The three indictments are for capital murder during a kidnapping, capital murder during a robbery and capital murder involving a victim in a vehicle. All these counts carry a possible death sentence (or life in prison) if Yazeed is found guilty.
Yazeed has been jailed in Lee County, AL since November, 2019. His arrest, in Pensacola, FL, came around two weeks after Blanchard had been reported missing. Blanchard, a student at Southern Union College, was last seen outside a convenience store in Homewood, AL after encountering Yazeed inside the store.

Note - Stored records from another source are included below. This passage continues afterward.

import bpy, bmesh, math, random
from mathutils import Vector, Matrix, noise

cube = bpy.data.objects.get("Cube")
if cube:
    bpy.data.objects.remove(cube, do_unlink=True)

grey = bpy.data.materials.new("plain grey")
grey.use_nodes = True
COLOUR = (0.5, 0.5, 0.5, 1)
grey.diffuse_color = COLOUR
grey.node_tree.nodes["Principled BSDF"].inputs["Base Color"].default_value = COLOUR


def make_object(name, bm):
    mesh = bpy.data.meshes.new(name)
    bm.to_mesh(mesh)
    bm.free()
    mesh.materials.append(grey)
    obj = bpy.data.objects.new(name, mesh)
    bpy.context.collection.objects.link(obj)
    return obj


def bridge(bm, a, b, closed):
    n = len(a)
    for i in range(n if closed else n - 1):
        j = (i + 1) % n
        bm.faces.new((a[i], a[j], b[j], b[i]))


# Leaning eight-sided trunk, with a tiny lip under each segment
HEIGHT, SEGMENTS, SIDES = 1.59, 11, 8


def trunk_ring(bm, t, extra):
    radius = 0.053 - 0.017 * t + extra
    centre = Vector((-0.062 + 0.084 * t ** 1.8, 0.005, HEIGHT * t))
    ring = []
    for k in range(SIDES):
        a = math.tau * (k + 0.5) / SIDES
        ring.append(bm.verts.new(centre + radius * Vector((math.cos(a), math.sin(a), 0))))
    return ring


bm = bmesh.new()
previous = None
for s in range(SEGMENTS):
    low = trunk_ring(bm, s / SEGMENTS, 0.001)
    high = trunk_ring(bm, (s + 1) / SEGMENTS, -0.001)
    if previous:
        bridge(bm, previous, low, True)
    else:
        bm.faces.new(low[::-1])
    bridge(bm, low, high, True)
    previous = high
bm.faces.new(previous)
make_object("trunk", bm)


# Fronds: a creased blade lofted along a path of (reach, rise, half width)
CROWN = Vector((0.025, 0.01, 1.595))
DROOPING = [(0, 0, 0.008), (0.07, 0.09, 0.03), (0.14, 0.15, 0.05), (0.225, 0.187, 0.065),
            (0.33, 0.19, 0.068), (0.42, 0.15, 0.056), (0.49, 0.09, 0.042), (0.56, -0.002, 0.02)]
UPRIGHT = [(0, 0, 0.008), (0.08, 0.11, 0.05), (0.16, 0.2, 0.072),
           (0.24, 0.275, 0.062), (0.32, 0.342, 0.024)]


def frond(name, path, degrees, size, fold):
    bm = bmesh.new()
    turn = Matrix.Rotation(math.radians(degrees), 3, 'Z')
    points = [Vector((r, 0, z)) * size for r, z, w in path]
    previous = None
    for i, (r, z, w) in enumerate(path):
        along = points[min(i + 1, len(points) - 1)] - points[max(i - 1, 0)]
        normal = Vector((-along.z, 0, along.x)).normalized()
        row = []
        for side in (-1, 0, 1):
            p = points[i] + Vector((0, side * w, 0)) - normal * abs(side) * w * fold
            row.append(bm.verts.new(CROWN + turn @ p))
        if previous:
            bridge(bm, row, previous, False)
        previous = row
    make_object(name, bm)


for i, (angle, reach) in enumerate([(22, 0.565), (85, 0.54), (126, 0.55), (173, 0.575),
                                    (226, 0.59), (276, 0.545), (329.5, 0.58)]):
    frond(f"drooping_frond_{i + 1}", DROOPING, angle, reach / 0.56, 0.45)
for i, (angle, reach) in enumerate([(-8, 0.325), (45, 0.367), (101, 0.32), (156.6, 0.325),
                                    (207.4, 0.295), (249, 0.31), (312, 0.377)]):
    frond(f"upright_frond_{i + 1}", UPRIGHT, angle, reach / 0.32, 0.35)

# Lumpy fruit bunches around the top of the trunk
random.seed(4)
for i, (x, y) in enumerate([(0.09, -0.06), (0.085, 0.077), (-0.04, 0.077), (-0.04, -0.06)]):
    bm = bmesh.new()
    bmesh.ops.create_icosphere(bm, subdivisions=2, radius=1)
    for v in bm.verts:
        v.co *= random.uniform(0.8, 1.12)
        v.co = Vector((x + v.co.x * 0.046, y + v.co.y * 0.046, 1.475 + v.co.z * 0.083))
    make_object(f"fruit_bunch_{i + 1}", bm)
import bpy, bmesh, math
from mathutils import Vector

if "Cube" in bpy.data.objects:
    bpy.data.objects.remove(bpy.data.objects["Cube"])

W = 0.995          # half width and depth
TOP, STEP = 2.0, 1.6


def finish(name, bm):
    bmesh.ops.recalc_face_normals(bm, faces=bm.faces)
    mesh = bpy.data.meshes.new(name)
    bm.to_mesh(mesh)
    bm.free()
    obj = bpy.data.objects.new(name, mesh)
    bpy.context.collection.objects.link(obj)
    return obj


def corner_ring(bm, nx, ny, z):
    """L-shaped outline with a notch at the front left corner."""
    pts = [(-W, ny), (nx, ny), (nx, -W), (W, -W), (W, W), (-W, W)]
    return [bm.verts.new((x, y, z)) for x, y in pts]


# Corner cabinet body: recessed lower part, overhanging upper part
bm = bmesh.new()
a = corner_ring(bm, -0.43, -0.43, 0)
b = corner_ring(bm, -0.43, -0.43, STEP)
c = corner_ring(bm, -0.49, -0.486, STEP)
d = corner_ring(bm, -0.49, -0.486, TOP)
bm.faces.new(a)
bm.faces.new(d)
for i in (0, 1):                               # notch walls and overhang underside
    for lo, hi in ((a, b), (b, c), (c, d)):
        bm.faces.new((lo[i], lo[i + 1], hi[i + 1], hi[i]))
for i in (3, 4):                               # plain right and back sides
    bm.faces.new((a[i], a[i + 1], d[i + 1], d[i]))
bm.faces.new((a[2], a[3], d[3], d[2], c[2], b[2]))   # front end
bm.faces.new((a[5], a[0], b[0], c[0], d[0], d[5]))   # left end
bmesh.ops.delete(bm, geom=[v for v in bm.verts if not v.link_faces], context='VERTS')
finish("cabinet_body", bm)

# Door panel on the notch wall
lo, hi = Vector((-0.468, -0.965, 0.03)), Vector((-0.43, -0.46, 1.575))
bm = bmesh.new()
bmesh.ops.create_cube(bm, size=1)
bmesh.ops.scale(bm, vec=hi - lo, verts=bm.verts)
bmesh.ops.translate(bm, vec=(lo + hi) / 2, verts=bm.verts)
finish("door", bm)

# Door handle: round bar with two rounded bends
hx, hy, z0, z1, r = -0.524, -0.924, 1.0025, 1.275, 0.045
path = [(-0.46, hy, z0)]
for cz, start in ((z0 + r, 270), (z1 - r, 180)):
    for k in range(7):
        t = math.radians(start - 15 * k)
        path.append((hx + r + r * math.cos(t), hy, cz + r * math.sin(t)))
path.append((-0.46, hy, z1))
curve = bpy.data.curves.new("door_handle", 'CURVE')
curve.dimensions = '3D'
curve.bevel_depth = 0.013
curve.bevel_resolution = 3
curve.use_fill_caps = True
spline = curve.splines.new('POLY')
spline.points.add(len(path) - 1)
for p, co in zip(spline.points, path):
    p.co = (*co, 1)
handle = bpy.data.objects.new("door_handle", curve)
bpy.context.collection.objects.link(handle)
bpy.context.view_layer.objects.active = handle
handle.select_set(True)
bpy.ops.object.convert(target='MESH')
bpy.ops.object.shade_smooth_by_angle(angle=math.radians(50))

Authorities believe Yazeed kidnapped Blanchard in the parking lot of that store, using Blanchard’s vehicle. Authorities also believe that Yazeed killed Blanchard inside that vehicle. Her remains were later discovered in a wooded area in Macon County, AL.
Yazeed was arrested on suspicion of killing Blanchard while he was out on bail for a separate, and unconnected, attempted murder case.
10 months before Blanchard went missing, Yazeed was charged over an incident that allegedly occurred inside a hotel room. In that room, authorities believe Yazeed beat a 77-year-old man almost to death and robbed him of a Rolex, rifle, handguns, wallet, bank card and clothing.
Yazeed was also charged with attempted murder in 2012 after he was accused of ramming a police vehicle with his car in Montgomery, AL. A grand jury declined to indict him on any charges stemming from that incident.
The death of Blanchard has lead to the passing of ‘Aniah’s Law’ on November 8, during the U.S. Midterm Elections. That legislation was spearheaded by Blanchard’s family. Prior to that law passing, judges could only withhold bail from individuals charged with capital murder. Now, judges are permitted to jail individuals indefinitely if they have been charged with first degree kidnapping, rape, sodomy, domestic violence, human trafficking, burglary, arson and robbery as well as aggravated child abuse, sexual torture and terrorism.
Opponent’s of Aniah’s Law have claimed that the law gives too much power to courts to hold people who are presumed innocent until proven guilty.
Jerome Dees of the Southern Povery Law Center said the law will lead to people “languishing in Alabama’s jails for years at a time” without ever being convicted.
Alabama already has one of the highest incarceration rates of any democracy on earth (according to Prison Policy). In 2021 the state had 938 per 100,000 people held in prisons, jails, immigration detention centres and juvenile justice facilities. This is around 300 more people that the US national average.